One pudgy finger in the air means thumbs-up for milk.
It's breast milk or formula, or a combination of both, for babies until they hit their landmark first birthday. With one wondrous year of life under their belts, or, elastic waistbands, it is now officially okay to add whole milk to your child's dietary repertoire. The wait-until- age-one advisory is in place because the onset of food allergies and anemia are less common occurrences after a child's first birthday.
Generally, after age 1, your child should be drinking between 16 and 24 ounces of whole milk a day and getting lots of nourishment from a good variety of solid foods. And don't worry about the fat! Babies need it. You may be surprised to learn the amount of fat in whole milk. If we called whole milk by its fat percentage, we would be running to the store for a gallon of 4%. It is really important not to switch your child to low-fat milk before the age of 2, as that little central nervous system is still forming nerve pathways that eventually will result in fine motor skills! Some doctors even recommend waiting to give lower fat dairy products until after your baby has turned 3 years old. (Note: Recommendations vary among pediatricians, and your doctor will base hers on your baby's individual circumstances. Dietary advice is medical advice, and it is always best to make these decisions with the support of your baby's pediatrician at her one-year visit.)
Pulling off the old switcheroo...
Hello, Big Boy cup!
Pediatricians typically recommend that weaning from a baby bottle occurs between the ages of 12 and 15 months, but it is all right if it has not happened by then. Recommendations are just that, and you are absolutely NOT the only parent with a child older than one year still drinking from a baby bottle. Think of it this way, if your wee one is using a cup to drink some of the time, you have already accomplished one of the most difficult parts of weaning. If your toddler is still taking a bottle to bed, just make sure it contains only water, so those new pearly whites stay healthy.
Cold Turkey is for sandwiches... To stop the bottle, a gradual, tapering weaning schedule is best. Any sudden or drastic change is extremely difficult for babies of this age. That is not to say that this will necessarily be easy. So, over several weeks, decrease the bottles you offer, replacing them with a combination of cups of milk and snacks, until the bottle is phased out entirely.

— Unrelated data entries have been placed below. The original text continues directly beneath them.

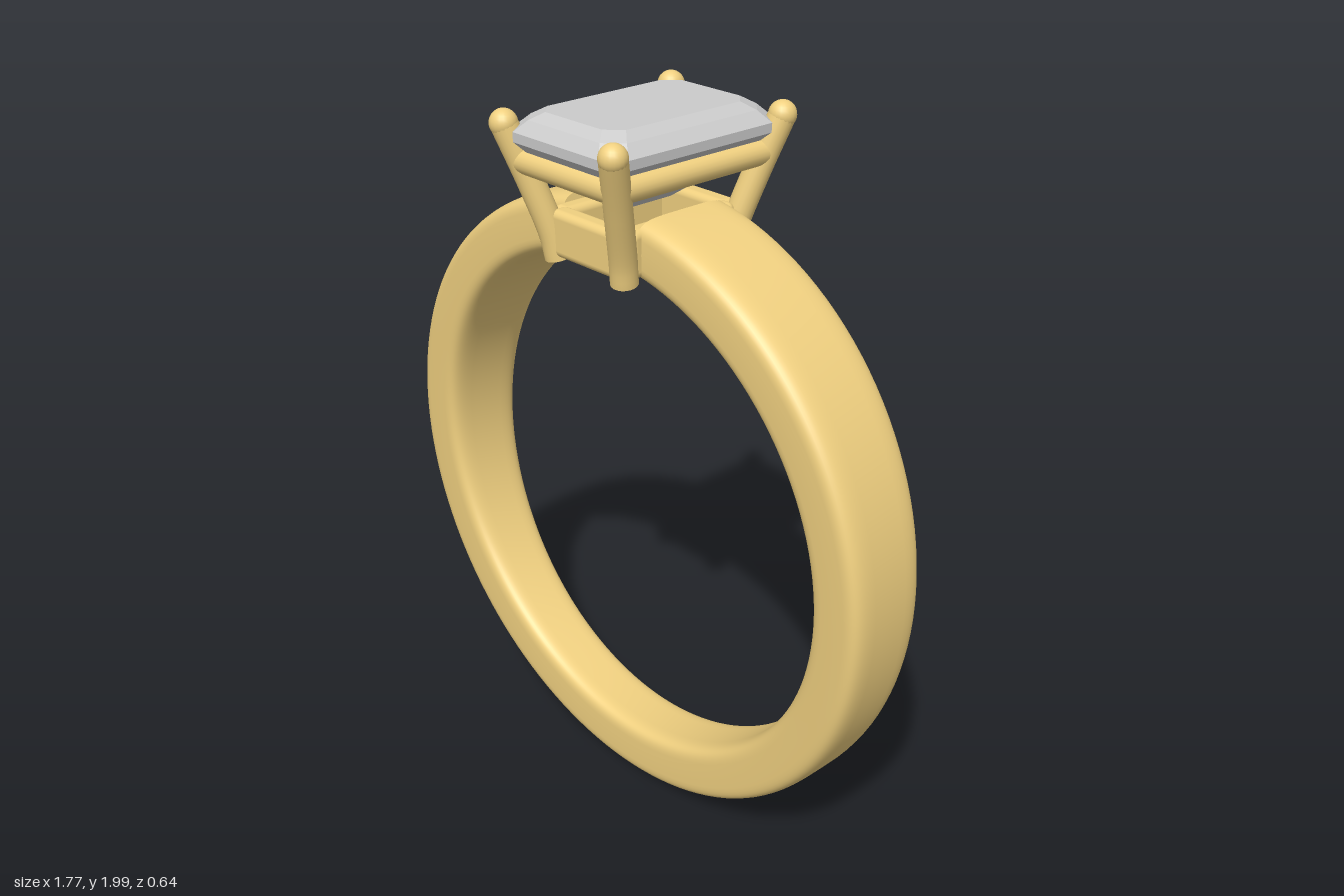
import * as THREE from 'three';
import { RoundedBoxGeometry } from 'three/addons/geometries/RoundedBoxGeometry.js';

const gold = new THREE.MeshStandardMaterial({ color: 0xf0d080 });
const stoneGrey = new THREE.MeshStandardMaterial({ color: 0xcccccc, flatShading: true });

function add(parent, name, geometry, material = gold) {
  const mesh = new THREE.Mesh(geometry, material);
  mesh.name = name;
  parent.add(mesh);
  return mesh;
}

// Joins equal-sized loops of points into a skin, with a fan over each end
function loft(loops) {
  const n = loops[0].length, pos = [], index = [];
  loops.forEach((loop) => loop.forEach((p) => pos.push(p.x, p.y, p.z)));
  for (let i = 0; i < loops.length - 1; i++) {
    for (let j = 0; j < n; j++) {
      const a = i * n + j, b = i * n + (j + 1) % n;
      index.push(a, b, a + n, b, b + n, a + n);
    }
  }
  [[loops[0], true], [loops[loops.length - 1], false]].forEach(([loop, flip]) => {
    const start = pos.length / 3;
    const mid = loop.reduce((s, p) => s.add(p), new THREE.Vector3()).divideScalar(n);
    [...loop, mid].forEach((p) => pos.push(p.x, p.y, p.z));
    for (let j = 0; j < n; j++) {
      const a = start + j, b = start + (j + 1) % n;
      if (flip) index.push(b, a, start + n);
      else index.push(a, b, start + n);
    }
  });
  const g = new THREE.BufferGeometry();
  g.setAttribute('position', new THREE.Float32BufferAttribute(pos, 3));
  g.setIndex(index);
  g.computeVertexNormals();
  return g;
}

// Band: soft rectangular section, wider towards the top, open under the stone
function bandGeometry() {
  const gap = 0.165, steps = 128, sides = 48, loops = [];
  const soft = (v) => Math.sign(v) * Math.abs(v) ** (2 / 5);
  for (let i = 0; i <= steps; i++) {
    const t = gap + (i / steps) * (2 * Math.PI - 2 * gap);
    const halfWidth = 0.123 + 0.029 * Math.cos(t);
    const loop = [];
    for (let j = 0; j < sides; j++) {
      const a = (j / sides) * 2 * Math.PI;
      const r = 0.805 + 0.081 * soft(Math.cos(a));
      loop.push(new THREE.Vector3(r * Math.sin(t), 0.892 + r * Math.cos(t), halfWidth * soft(Math.sin(a))));
    }
    loops.push(loop);
  }
  return loft(loops);
}

// Step-cut stone: eight-sided levels as [y, half width, half depth, corner cut]
function stoneGeometry() {
  const levels = [
    [1.745, 0.004, 0.09, 0.002], [1.79, 0.06, 0.155, 0.015], [1.84, 0.115, 0.215, 0.03],
    [1.925, 0.21, 0.29, 0.05], [1.95, 0.21, 0.29, 0.05], [1.98, 0.178, 0.262, 0.045], [2, 0.145, 0.23, 0.04],
  ];
  return loft(levels.map(([y, w, d, c]) => [
    [w, d - c], [w, c - d], [w - c, -d], [c - w, -d], [-w, c - d], [-w, d - c], [c - w, d], [w - c, d],
  ].map(([x, z]) => new THREE.Vector3(x, y, z))));
}

export function createModel() {
  const ring = new THREE.Group();
  ring.name = 'ring';
  add(ring, 'band', bandGeometry());
  add(ring, 'stone', stoneGeometry(), stoneGrey);

  // Four prongs, upright at the foot and leaning outwards, with round tips
  const prongs = new THREE.Group();
  prongs.name = 'prongs';
  ring.add(prongs);
  for (const sx of [-1, 1]) {
    for (const sz of [-1, 1]) {
      const path = new THREE.CatmullRomCurve3([
        [0.127, 1.61, 0.182], [0.134, 1.67, 0.192], [0.165, 1.81, 0.233], [0.204, 1.963, 0.283],
      ].map(([x, y, z]) => new THREE.Vector3(sx * x, y, sz * z)));
      add(prongs, 'prong', new THREE.TubeGeometry(path, 20, 0.036, 20));
      add(prongs, 'prongTip', new THREE.SphereGeometry(0.037, 20, 14)).position.copy(path.getPoint(1));
      const foot = add(prongs, 'prongFoot', new THREE.CircleGeometry(0.036, 20));
      foot.position.copy(path.getPoint(0));
      foot.lookAt(foot.position.clone().sub(path.getTangent(0)));
    }
  }

  // Upper rail of round rods and lower frame of bars, both between the prongs
  const gallery = new THREE.Group();
  gallery.name = 'gallery';
  ring.add(gallery);
  for (const s of [-1, 1]) {
    const cross = add(gallery, 'crossRail', new THREE.CylinderGeometry(0.034, 0.034, 0.36, 20));
    cross.rotation.z = Math.PI / 2;
    cross.position.set(0, 1.87, s * 0.252);
    const side = add(gallery, 'sideRail', new THREE.CylinderGeometry(0.034, 0.034, 0.5, 20));
    side.rotation.x = Math.PI / 2;
    side.position.set(s * 0.178, 1.87, 0);
    add(gallery, 'crossBar', new RoundedBoxGeometry(0.26, 0.125, 0.06, 3, 0.02)).position.set(0, 1.682, s * 0.18);
    add(gallery, 'sideBar', new RoundedBoxGeometry(0.06, 0.125, 0.36, 3, 0.02)).position.set(s * 0.125, 1.682, 0);
  }
  return ring;
}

When the moment arrives that the bottle has gone "bye-bye," a little compassion and gentle understanding go a long way. This is a trying time for your youngster and you. For sanity's sake, it is certainly okay to temporarily keep expectations for behavior in the moderate-to-low range! All the cuddling and special quiet time that has gone hand in hand with bottle-feeding should continue. Your baby will still associate one with the other for a time, which will probably cause some temporary confusion and frustration. But that all-important snuggly closeness shouldn't stop merely because bottle-feeding has. Plan a few outings during this transitional period to take his mind off things, like a trip to the store to pick out a brand
Chances are, your baby will not roll into the new regimen without at least some protest. So, don't be surprised if he refuses to drink milk from a cup for several days; there is no need to get discouraged. Your baby will adapt. In a wink, he'll be drinking exclusively from a cup like a pro.
A word on transitions...
There is no one like your baby. Every child is a unique and wonderfully complex little individual, and so develops in his or her own custom-designed way. All topics discussed here should be considered as opinion only. Always seek help directly from your own doctor, for any health concerns or questions.